Manorial courts based their jurisdiction on the feudal relationship of a lord and his tenants. They were limited to triable personal actions not to exceed a certain value, and actions affecting the land of the manor. However, in practice they frequently also had criminal jurisdiction, although this depended on the nature of the royal charter which had conferred the jurisdiction.
Many of the rolls of manorial courts have survived, either in manorial archives or have been passed to corporate bodies like colleges town corporations, and they are often published under the auspices of a local historical society. An extensive listing of published seignorial court rolls can be found in Maxwell, (28)and a more up-to-date one, compiled by C. J. Harrison can be found online at http://www.keele.ac.uk/depts/hi/resources/manor_courts/manbib05.pdf
A selection of the more significant publications are listed below.
28. Maxwell, William Harold, and Leslie F. Maxwell , comps.

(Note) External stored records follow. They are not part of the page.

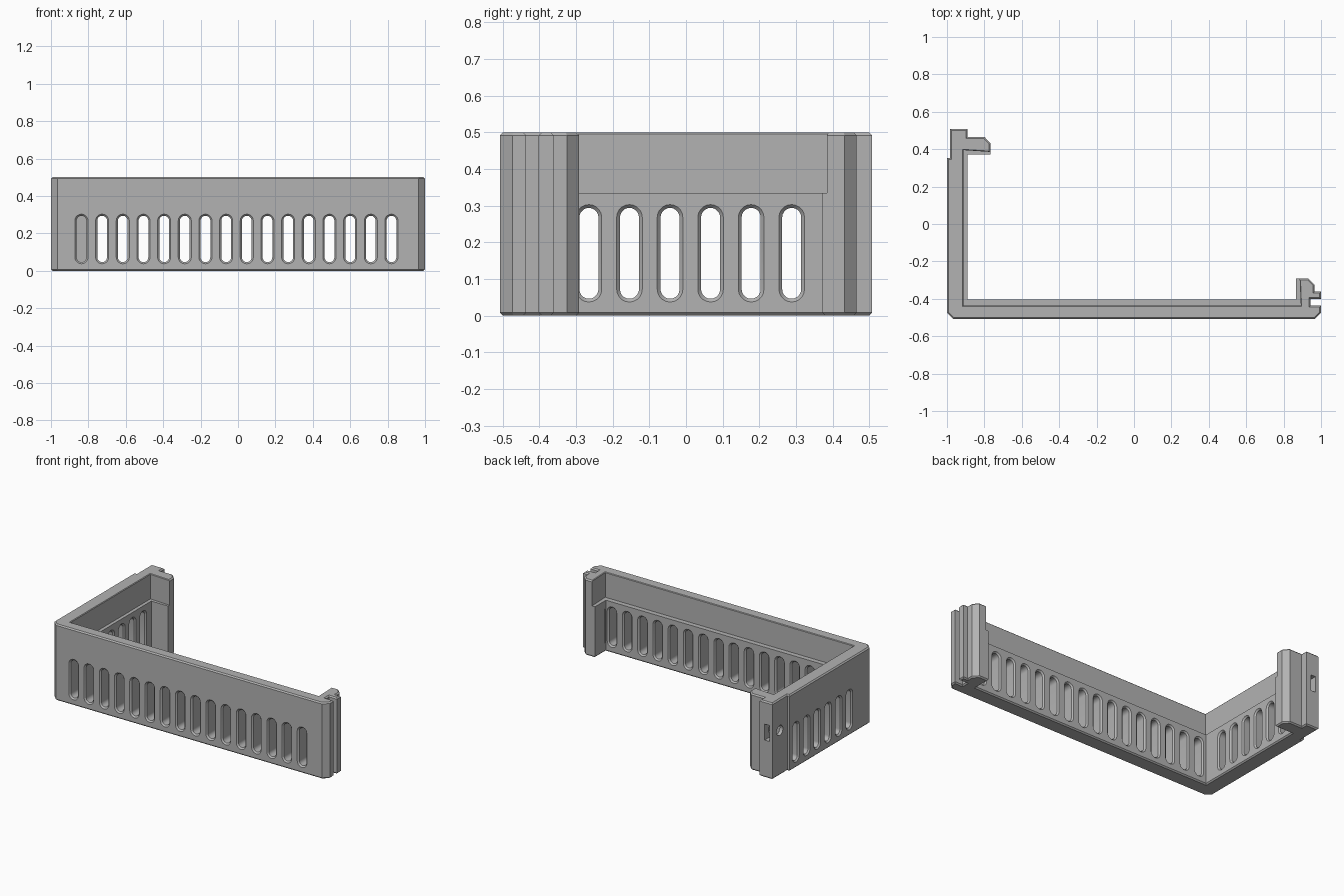
import bpy, bmesh
from math import pi, cos, sin, radians
from mathutils import Vector

if "Cube" in bpy.data.objects:
    bpy.data.objects.remove(bpy.data.objects["Cube"], do_unlink=True)

H = 0.5          # wall height
LEDGE = 0.335    # height of the inner ledge
C = 0.008        # edge chamfer
RIM = 0.009      # slot chamfer

grey = bpy.data.materials.new("plain grey")
grey.use_nodes = True
grey.diffuse_color = (0.45, 0.45, 0.45, 1)
grey.node_tree.nodes["Principled BSDF"].inputs["Base Color"].default_value = (0.45, 0.45, 0.45, 1)


def offset(poly, d):
    """Move every side of a counter-clockwise outline inward by d."""
    out = []
    for i, p in enumerate(poly):
        p, a, b = Vector(p), Vector(poly[i - 1]), Vector(poly[(i + 1) % len(poly)])
        e, f = (p - a).normalized(), (b - p).normalized()
        n, m = Vector((-e.y, e.x)), Vector((-f.y, f.x))
        out.append(p + (n + m) * (d / (1 + n.dot(m))))
    return out


def loft(bm, rings):
    """Closed solid through rings of equal point count."""
    loops = [[bm.verts.new(p) for p in ring] for ring in rings]
    for a, b in zip(loops, loops[1:]):
        for i in range(len(a)):
            bm.faces.new((a[i - 1], a[i], b[i], b[i - 1]))
    bm.faces.new(loops[0])
    bm.faces.new(loops[-1])


def finish(bm, name):
    bmesh.ops.recalc_face_normals(bm, faces=bm.faces)
    mesh = bpy.data.meshes.new(name)
    bm.to_mesh(mesh)
    bm.free()
    mesh.materials.append(grey)
    ob = bpy.data.objects.new(name, mesh)
    bpy.context.collection.objects.link(ob)
    return ob


def prism(name, layers):
    bm = bmesh.new()
    loft(bm, [[(p[0], p[1], z) for p in poly] for poly, z in layers])
    return finish(bm, name)


def capsule(r, straight=0.098, n=10):
    """Upright slot outline with round ends."""
    top = [(r * cos(pi * i / n), straight + r * sin(pi * i / n)) for i in range(n + 1)]
    return top + [(-u, -v) for u, v in top]


def slot(bm, centre, outer, inner, place):
    steps = [(outer - 0.012, 0.047), (outer, 0.035), (outer + RIM, 0.026),
             (inner - RIM, 0.026), (inner, 0.035), (inner + 0.012, 0.047)]
    loft(bm, [[place(centre + u, d, 0.17 + v) for u, v in capsule(r)] for d, r in steps])


# L-shaped frame with interlocking posts at both ends
outline = [(-.966, -.508), (.966, -.508), (1, -.474), (1, -.437), (.943, -.437),
           (.943, -.402), (1, -.402), (1, -.362), (.966, -.362), (.966, -.325),
           (.933, -.292), (.865, -.292), (.865, -.405), (-.89, -.405), (-.89, .372),
           (-.768, .372), (-.768, .433), (-.8, .466), (-.89, .466), (-.89, .508),
           (-.983, .508), (-.983, .354), (-1, .354), (-1, -.474)]
inset = offset(outline, C)
frame = prism("slotted_corner_frame", [(inset, 0), (outline, C), (outline, H - C), (inset, H)])

# Recess that thins the upper part of the inside
recess = [(-.912, .395), (-.912, -.437), (.892, -.437), (.884, -.25), (-.7, -.25), (-.7, .381)]
wide = offset(recess, -C)
cutters = [prism("recess_cutter", [(recess, LEDGE), (recess, H - C / 2),
                                   (offset(recess, -C / 2), H), (wide, H + C / 2)])]

# Rows of vent slots in the long and short walls
bm = bmesh.new()
for i in range(16):
    slot(bm, -0.837 + i * 0.1105, -.508, -.405, lambda u, d, z: (u, d, z))
for i in range(6):
    slot(bm, -0.265 + i * 0.1107, -1, -.89, lambda u, d, z: (d, u, z))
cutters.append(finish(bm, "slot_cutter"))

# Bolt hole in the side of the rear post and nut pocket in its back
bm = bmesh.new()
ring = [(0.033 * cos(pi * i / 12), 0.033 * sin(pi * i / 12)) for i in range(24)]
loft(bm, [[(x, 0.432 + u, 0.295 + v) for u, v in ring] for x in (-1.02, -.9)])
cutters.append(finish(bm, "bolt_hole_cutter"))
pocket = [(-.96, .39), (-.926, .39), (-.926, .53), (-.96, .53)]
cutters.append(prism("nut_pocket_cutter", [(pocket, .245), (pocket, .35)]))

# Cut everything out of the frame
bpy.ops.object.select_all(action='DESELECT')
bpy.context.view_layer.objects.active = frame
frame.select_set(True)
for cutter in cutters:
    cutter.hide_render = True
    mod = frame.modifiers.new(cutter.name, 'BOOLEAN')
    mod.operation = 'DIFFERENCE'
    mod.solver = 'EXACT'
    mod.object = cutter
    bpy.ops.object.modifier_apply(modifier=mod.name)
    bpy.data.objects.remove(cutter, do_unlink=True)

bpy.ops.object.shade_smooth_by_angle(angle=radians(30))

A Legal Bibliography of the British Commonwealth of Nations. 8 Vols. 2nd ed. London: Sweet and Maxwell, 1955- at pp.397-414